◆ Provided records
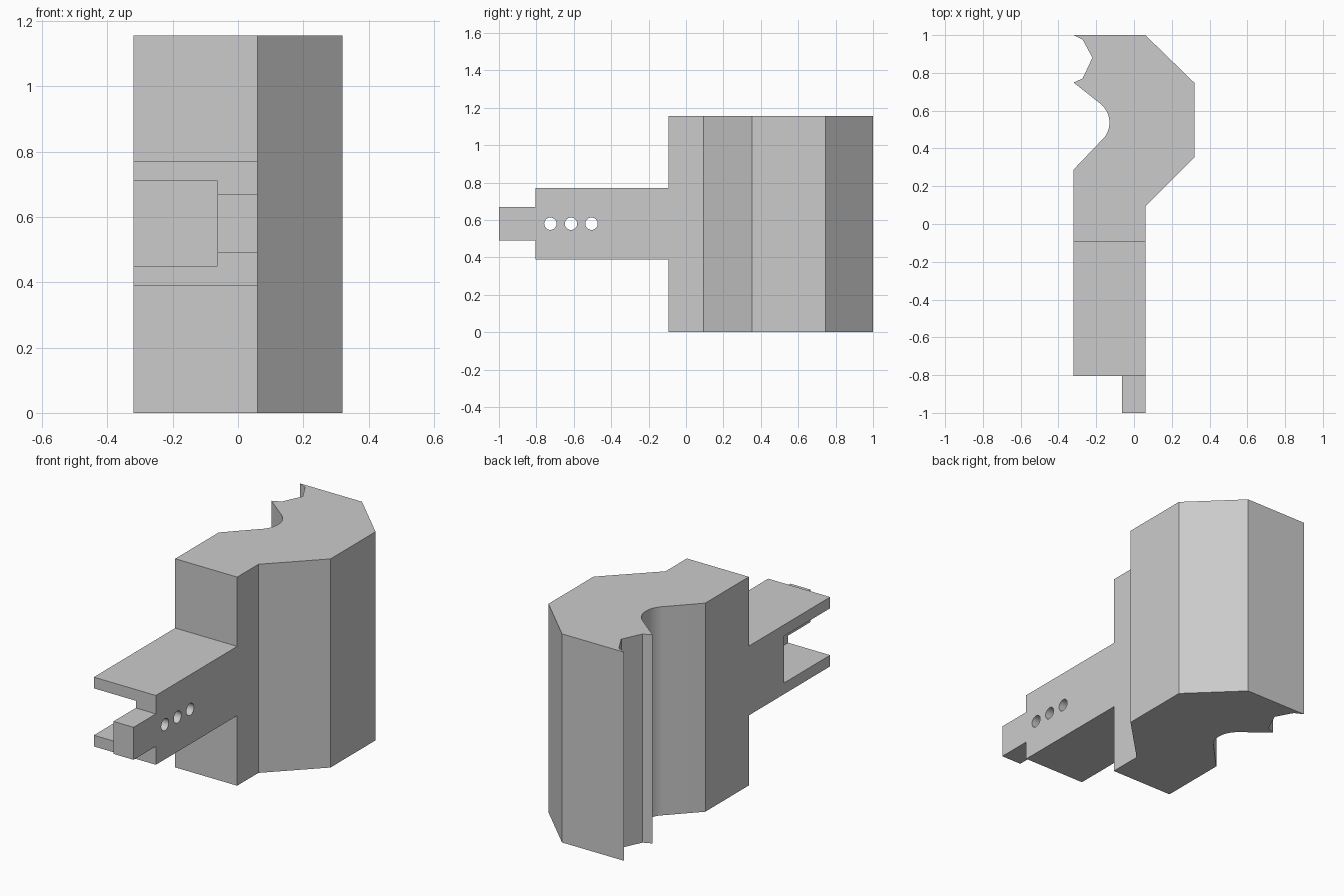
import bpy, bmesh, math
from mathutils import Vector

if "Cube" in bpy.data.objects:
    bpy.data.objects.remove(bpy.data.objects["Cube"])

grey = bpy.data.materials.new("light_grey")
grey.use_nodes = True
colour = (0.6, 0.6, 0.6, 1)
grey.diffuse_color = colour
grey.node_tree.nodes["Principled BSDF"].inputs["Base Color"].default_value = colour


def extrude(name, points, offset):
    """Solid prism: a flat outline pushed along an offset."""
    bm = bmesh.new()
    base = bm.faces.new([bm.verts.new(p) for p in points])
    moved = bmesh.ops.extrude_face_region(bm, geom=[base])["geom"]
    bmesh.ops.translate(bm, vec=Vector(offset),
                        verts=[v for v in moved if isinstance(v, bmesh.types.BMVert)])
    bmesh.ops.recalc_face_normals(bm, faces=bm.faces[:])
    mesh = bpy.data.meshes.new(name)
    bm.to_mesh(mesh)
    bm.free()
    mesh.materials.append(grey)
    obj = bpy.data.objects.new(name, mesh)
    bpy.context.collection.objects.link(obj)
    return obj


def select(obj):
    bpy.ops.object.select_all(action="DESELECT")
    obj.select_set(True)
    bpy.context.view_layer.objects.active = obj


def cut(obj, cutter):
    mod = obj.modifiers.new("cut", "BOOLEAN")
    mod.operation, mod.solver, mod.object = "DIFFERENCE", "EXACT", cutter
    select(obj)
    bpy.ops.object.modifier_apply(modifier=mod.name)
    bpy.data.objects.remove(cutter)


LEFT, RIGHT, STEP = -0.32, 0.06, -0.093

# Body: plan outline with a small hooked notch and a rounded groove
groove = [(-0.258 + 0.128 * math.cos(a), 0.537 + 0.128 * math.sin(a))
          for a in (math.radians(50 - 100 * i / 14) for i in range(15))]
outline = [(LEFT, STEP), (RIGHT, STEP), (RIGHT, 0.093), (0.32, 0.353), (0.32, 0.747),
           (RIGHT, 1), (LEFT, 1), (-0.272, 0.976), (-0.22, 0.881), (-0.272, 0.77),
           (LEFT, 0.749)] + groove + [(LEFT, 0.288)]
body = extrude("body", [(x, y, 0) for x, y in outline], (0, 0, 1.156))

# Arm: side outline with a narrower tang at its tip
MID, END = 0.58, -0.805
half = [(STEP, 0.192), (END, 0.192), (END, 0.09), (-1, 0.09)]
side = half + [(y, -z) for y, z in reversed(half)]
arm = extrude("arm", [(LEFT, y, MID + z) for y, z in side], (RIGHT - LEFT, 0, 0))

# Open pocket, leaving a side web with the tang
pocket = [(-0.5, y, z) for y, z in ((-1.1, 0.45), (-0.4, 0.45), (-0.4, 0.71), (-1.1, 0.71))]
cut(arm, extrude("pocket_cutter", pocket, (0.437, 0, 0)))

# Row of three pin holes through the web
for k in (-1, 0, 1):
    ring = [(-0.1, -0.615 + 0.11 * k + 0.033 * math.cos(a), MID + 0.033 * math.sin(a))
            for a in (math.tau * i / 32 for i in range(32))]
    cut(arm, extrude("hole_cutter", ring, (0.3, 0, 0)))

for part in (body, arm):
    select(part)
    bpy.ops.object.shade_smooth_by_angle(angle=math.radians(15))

---

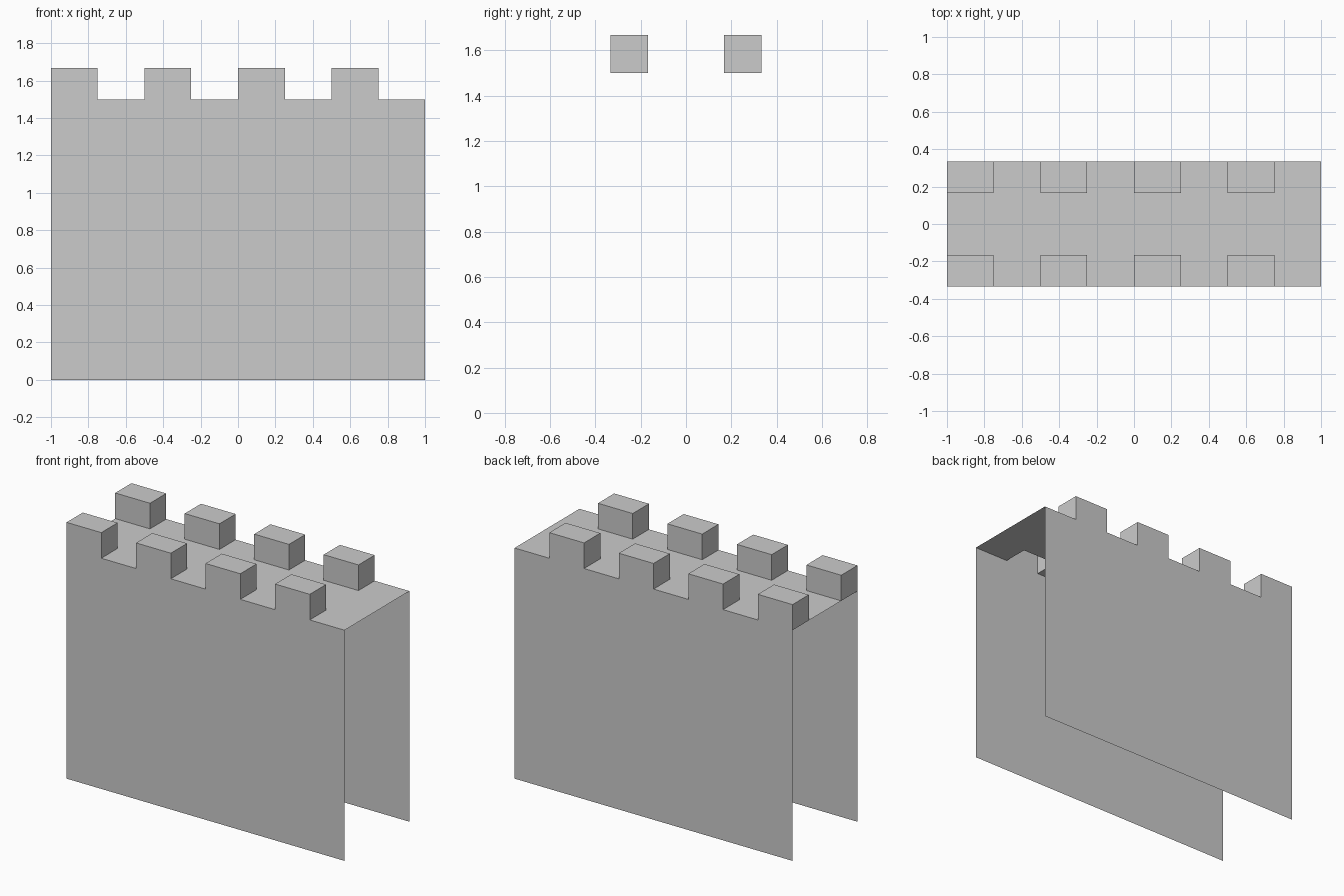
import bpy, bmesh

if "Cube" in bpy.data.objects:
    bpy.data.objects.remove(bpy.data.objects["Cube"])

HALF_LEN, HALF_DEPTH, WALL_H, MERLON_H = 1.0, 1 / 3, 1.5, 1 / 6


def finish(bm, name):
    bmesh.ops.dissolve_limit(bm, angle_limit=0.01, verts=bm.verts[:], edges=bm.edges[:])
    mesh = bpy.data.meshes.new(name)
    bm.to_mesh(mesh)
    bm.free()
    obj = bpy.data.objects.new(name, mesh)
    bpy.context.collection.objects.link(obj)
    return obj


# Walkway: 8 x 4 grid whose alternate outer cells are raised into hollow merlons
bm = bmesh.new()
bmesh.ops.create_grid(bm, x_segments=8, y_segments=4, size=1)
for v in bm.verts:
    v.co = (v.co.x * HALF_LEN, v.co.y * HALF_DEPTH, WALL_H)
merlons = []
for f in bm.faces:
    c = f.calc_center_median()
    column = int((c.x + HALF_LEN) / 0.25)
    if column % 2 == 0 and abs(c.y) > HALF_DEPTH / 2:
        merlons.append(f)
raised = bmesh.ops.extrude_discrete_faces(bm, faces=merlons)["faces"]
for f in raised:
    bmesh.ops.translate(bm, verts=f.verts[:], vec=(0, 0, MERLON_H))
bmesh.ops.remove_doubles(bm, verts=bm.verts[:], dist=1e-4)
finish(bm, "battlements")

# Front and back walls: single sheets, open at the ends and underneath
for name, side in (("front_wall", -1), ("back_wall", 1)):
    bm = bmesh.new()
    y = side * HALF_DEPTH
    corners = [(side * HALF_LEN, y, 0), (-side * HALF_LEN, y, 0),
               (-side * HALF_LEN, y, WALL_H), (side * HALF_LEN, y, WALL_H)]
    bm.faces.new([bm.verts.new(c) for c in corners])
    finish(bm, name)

==

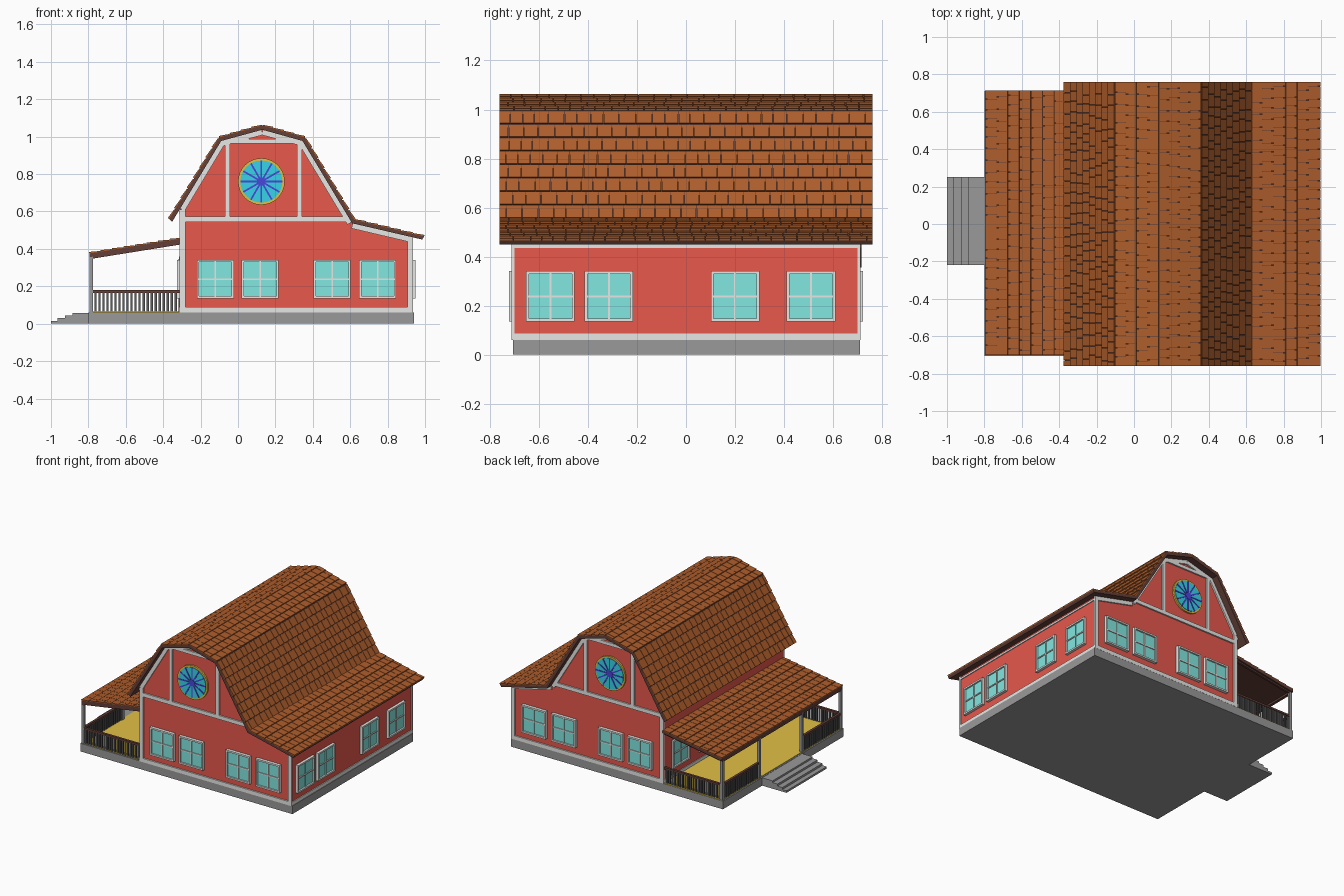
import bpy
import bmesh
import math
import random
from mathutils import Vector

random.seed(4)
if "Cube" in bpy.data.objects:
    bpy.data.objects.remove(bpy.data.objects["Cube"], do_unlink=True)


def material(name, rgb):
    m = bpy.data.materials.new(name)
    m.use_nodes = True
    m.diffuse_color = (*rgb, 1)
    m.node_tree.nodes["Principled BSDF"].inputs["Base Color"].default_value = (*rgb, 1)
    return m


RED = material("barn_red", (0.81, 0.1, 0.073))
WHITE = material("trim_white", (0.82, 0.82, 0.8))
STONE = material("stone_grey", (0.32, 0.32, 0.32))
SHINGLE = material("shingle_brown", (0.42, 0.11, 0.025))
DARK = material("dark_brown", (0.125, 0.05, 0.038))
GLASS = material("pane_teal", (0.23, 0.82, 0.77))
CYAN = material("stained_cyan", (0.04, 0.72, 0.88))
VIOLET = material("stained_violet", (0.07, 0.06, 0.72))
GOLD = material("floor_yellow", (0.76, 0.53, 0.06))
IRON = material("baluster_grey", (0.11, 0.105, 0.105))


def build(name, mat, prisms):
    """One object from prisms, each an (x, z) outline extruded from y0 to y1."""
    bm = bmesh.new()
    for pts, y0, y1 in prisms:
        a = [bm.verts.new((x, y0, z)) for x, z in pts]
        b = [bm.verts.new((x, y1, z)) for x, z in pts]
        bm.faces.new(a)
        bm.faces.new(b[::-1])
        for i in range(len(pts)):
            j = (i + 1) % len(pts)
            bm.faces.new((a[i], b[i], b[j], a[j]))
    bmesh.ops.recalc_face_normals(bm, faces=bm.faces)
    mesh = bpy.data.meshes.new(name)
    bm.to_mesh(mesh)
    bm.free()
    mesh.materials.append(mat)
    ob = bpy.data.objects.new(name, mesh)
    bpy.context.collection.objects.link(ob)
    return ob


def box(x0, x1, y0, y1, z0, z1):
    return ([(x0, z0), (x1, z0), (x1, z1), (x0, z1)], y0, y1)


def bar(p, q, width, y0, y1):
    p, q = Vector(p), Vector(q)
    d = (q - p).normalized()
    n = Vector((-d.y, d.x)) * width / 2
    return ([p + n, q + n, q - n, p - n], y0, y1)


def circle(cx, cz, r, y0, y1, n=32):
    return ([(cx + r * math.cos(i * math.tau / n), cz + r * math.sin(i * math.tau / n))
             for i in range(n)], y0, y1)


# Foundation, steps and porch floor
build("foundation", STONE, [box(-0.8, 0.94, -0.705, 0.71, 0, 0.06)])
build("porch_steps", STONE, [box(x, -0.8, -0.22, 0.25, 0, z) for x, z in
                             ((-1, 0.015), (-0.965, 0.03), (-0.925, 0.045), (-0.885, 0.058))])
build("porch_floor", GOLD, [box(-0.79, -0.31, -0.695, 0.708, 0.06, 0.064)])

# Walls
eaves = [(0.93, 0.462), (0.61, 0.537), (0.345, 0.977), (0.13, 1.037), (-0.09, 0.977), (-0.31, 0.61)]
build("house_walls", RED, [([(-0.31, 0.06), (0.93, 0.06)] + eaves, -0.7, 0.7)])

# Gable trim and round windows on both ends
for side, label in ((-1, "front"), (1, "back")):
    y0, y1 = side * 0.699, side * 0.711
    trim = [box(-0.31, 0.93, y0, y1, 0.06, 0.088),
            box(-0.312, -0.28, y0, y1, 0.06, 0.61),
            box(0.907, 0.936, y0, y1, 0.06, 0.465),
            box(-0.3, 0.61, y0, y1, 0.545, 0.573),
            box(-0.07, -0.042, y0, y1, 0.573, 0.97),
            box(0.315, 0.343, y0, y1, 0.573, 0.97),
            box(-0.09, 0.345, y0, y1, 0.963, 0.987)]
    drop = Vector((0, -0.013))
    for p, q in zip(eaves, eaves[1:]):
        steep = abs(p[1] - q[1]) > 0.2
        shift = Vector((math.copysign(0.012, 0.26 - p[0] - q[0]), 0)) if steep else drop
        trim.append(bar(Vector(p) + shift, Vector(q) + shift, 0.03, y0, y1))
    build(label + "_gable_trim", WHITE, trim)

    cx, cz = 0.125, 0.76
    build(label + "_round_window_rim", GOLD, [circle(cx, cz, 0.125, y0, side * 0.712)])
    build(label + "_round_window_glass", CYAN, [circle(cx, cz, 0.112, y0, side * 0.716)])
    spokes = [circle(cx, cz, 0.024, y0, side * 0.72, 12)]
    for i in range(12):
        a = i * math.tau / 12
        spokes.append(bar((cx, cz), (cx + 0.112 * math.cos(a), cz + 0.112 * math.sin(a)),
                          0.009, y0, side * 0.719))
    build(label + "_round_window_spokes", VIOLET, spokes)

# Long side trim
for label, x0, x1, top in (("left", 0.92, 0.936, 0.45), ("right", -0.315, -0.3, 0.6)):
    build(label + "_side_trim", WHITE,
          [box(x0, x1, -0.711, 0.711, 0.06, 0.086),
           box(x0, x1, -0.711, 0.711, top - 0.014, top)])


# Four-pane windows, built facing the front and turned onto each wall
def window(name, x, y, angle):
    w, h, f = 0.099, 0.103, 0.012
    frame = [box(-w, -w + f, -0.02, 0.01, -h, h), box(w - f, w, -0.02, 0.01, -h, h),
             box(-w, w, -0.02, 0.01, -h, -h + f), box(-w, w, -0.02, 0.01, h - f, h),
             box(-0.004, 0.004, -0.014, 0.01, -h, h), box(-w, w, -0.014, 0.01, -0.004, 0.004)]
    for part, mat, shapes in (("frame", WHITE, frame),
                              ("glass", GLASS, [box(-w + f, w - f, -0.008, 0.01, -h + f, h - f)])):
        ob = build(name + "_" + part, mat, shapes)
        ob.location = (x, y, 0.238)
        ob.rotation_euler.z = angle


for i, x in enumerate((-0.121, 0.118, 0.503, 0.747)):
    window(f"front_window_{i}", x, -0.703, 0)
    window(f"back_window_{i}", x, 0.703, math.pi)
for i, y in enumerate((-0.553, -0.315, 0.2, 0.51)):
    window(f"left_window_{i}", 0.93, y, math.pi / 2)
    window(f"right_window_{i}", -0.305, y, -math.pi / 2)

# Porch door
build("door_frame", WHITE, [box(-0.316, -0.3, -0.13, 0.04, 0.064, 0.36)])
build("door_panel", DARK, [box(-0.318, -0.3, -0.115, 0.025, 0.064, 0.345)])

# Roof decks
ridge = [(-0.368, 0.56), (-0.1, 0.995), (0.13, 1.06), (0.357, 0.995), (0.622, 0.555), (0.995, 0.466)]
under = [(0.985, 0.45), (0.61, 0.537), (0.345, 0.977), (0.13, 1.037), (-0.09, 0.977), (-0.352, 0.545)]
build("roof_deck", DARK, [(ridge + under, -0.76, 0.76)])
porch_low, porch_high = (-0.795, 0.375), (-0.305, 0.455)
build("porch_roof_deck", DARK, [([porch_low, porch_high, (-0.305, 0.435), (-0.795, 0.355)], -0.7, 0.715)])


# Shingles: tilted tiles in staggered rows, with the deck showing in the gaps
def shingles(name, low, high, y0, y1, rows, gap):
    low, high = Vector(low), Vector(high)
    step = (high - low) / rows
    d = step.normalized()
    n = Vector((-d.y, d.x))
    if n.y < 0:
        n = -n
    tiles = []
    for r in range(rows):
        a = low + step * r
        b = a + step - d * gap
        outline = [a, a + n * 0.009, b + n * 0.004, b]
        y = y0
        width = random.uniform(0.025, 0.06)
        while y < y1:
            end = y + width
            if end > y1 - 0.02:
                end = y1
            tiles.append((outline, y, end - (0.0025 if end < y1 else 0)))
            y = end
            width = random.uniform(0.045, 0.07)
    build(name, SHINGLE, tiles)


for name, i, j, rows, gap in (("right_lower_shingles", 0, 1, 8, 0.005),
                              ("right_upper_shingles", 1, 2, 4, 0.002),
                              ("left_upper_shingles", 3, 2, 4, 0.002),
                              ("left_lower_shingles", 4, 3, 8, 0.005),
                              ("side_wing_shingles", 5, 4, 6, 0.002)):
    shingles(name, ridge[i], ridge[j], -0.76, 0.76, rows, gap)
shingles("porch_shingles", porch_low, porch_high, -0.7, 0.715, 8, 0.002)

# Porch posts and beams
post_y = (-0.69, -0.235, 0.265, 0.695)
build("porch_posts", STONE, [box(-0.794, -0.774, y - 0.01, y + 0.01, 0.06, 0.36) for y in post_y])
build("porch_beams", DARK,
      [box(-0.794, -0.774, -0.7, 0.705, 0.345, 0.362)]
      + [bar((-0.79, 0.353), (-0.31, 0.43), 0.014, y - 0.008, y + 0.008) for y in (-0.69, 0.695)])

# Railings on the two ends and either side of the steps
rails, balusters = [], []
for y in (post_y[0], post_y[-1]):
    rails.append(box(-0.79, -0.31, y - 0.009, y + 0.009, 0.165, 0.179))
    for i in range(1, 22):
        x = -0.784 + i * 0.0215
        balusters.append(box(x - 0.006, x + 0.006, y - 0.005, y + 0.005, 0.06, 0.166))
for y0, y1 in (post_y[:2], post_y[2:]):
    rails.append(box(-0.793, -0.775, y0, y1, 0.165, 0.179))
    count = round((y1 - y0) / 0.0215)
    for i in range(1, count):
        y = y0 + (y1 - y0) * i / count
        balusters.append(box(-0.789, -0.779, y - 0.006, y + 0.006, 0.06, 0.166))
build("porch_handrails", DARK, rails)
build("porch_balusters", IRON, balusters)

◆ Task prompt
Take the records above and return, word for word, only the lines that fall from the line with "import bpy, bmesh, math" to the line with "grey.diffuse_color = colour", both of them included.

◆ Completed exercise
import bpy, bmesh, math
from mathutils import Vector

if "Cube" in bpy.data.objects:
    bpy.data.objects.remove(bpy.data.objects["Cube"])

grey = bpy.data.materials.new("light_grey")
grey.use_nodes = True
colour = (0.6, 0.6, 0.6, 1)
grey.diffuse_color = colour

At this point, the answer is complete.